As he moved closer he made out the figure of a man and soon recognised his neighbour, Frederick. With Boris at his side, he dragged the man by his armpits to the southern shallows and onto an imagined verge. He cleared Frederick’s blue mouth, tilted his head, and pinched his nose. His chest rose and fell in accordance with the Major’s breaths. The Major began pushing on Frederick’s chest with his hands in a pile; one, two, three…

Hope and denial are close allies.

The easterly was coming round to its usual westerly.


There was no dust, nor ash. The dead were delivered into the gully in the same fashion as on the once known Ganges, now a ceremony we called ‘mass.’ Their bodies floated for a moment before shedding light. A beacon on a tarmac at night. The light would trawl a small tail deeper into space.

The only time it rained in Graft was after mass. A black vapour drizzled pin pricks on the pores of those standing near. The ether would muffle into an eerie calm; a calm that would come in the old world when traffic silently stood still in reverence to collided cars, before the wailing.

Frederick’s house faded to an empty veranda. It continued to study a few rooftops before the black. A black you could feel breathing at the back of your neck as a tide rises and falls.


something embellishes everything

After Frederick’s drowning, the eternity of Graft plagued me. Apart from a house suspended in space by an endless lifeline, I had nothing. Restless, I remembered all I could of the old world. How the trams rattled in green and yellow, curving along the tracks next to the river. How the brown vinyl seats sometimes split, freeing their innards. Time is worn too easily on our outside.

I would start again.

From the tram’s window looking out to the grass verge before the river, it looked so inviting – the grass verge, not the murky river. I only ever passed by on the tram, travelling from Richmond to Fitzroy. Going to the Standard, or the Rainbow Hotel – was that its name? Why would someone name a pub after a rainbow? Rainbows – the time in the light aircraft looking down on a small full-circle rainbow. Over clouds, through invisible rain, the perfect circle rainbow staying in the same position as a ballerina’s gaze mid-pirouette.

The grey day in Hven. Ivar Johnsson’s light gray granite Tycho Brahe in the manicured Uraniborg garden. Brahe looked to the changing skies. Alfred Noyes wrote Brahe’s last words in Watchers of the Sky, ‘for I am ready, ready to fall.’

Time had wept to new ends. I was ready to return to the abyss.


everything and nothing

Steeped in black, Grace sunk in the direction travelled with Frederick. Edges of nothing loomed shadows. Distant, soft, explosions drew closer. Before long she was amongst a field of gypsies trawling glass balls of light.
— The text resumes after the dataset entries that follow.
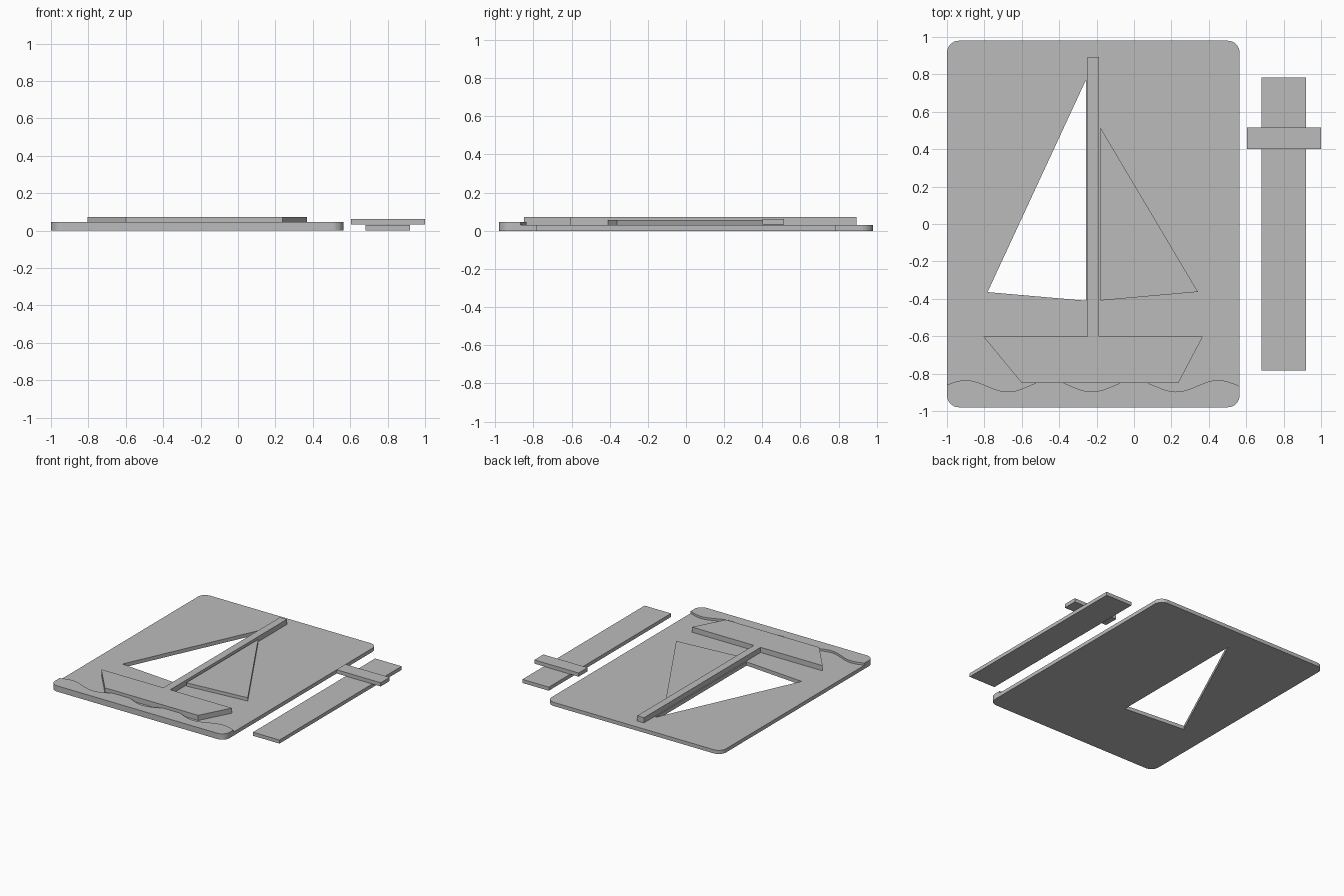
import bpy, bmesh, math
from mathutils import Vector

cube = bpy.data.objects.get("Cube")
if cube:
    bpy.data.objects.remove(cube, do_unlink=True)

grey = bpy.data.materials.new("plain_grey")
grey.use_nodes = True
COLOR = (0.5, 0.5, 0.5, 1)
grey.diffuse_color = COLOR
grey.node_tree.nodes["Principled BSDF"].inputs["Base Color"].default_value = COLOR


def slab(name, loops, z0, z1):
    """Extrude flat outlines from z0 to z1; loops after the first are holes."""
    bm = bmesh.new()
    edges = []
    for loop in loops:
        vs = [bm.verts.new((x, y, z0)) for x, y in loop]
        edges += [bm.edges.new((a, b)) for a, b in zip(vs, vs[1:] + vs[:1])]
    bmesh.ops.triangle_fill(bm, edges=edges, use_beauty=True)
    top = bmesh.ops.extrude_face_region(bm, geom=bm.faces[:], use_keep_orig=True)
    bmesh.ops.translate(bm, vec=Vector((0, 0, z1 - z0)),
                        verts=[g for g in top["geom"] if isinstance(g, bmesh.types.BMVert)])
    bmesh.ops.recalc_face_normals(bm, faces=bm.faces[:])
    mesh = bpy.data.meshes.new(name)
    bm.to_mesh(mesh)
    bm.free()
    mesh.materials.append(grey)
    ob = bpy.data.objects.new(name, mesh)
    bpy.context.collection.objects.link(ob)
    return ob


def rect(x0, x1, y0, y1):
    return [(x0, y0), (x1, y0), (x1, y1), (x0, y1)]


def arc(cx, cy, r, start, steps=8):
    """Quarter circle, counter-clockwise from a start angle in degrees."""
    return [(cx + r * math.cos(a), cy + r * math.sin(a))
            for a in (math.radians(start + 90 * i / steps) for i in range(steps + 1))]


LEFT, RIGHT, HALF, R = -1.0, 0.565, 0.98, 0.065
BASE = 0.03
RAISED = 0.072

# Rounded backing board with the open sail window
front_corners = (arc(LEFT + R, -HALF + R, R, 180) + arc(RIGHT - R, -HALF + R, R, 270))
back_corners = (arc(RIGHT - R, HALF - R, R, 0) + arc(LEFT + R, HALF - R, R, 90))
window = [(-0.257, 0.77), (-0.783, -0.364), (-0.257, -0.41)]
slab("backing_board", [front_corners + back_corners, window], 0, BASE)

# Water strip with a wavy rear edge
STEPS = 64
crest = []
for i in range(STEPS + 1):
    x = RIGHT + (LEFT - RIGHT) * i / STEPS
    crest.append((x, -0.866 + 0.031 * math.cos(2 * math.pi * x / 0.45)))
slab("water", [front_corners + crest], BASE, 0.047)

# Raised hull and mast in one outline
slab("hull_and_mast", [[(-0.6, -0.85), (0.237, -0.85), (0.368, -0.602),
                        (-0.187, -0.602), (-0.187, 0.893), (-0.248, 0.893),
                        (-0.248, -0.602), (-0.805, -0.602)]], BASE, RAISED)

# Solid sail
slab("solid_sail", [[(-0.178, 0.513), (-0.178, -0.409), (0.342, -0.363)]], BASE, 0.057)

# Separate stand strip with its cross bar
slab("stand_strip", [rect(0.683, 0.92, -0.783, 0.783)], 0, 0.029)
slab("stand_cross_bar", [rect(0.603, 1.0, 0.4, 0.515)], 0.033, 0.063)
They lined up fortunes and called out to one another through the clatter. Lives were flaring and trailing into their hands as they caught the soul that beaconed. Furnaces glistened. A vapour drizzled into her pores. Flickering eyes peered at circled maps seeing diamonds in bogs. Petal led cheeks brushed by her before velocity hit. She kept her eyelids squeezed shut against the pressure that pulled them – the jouissance of gravity.

Kelly Malone    2012

(thank you Kelly Malone for your brilliant writing – John Radford)


Kelly Malone is an Auckland based writer. Since graduating from the Master of Creative Writing at the University of Auckland in 2009, she has continued with graduate study and tutors in Creative Writing at tertiary level. Her work often considers the materiality of language alongside the interaction with visual art. Origins of nothing engages with the artwork Graft®  Kelly’s blog can be found here: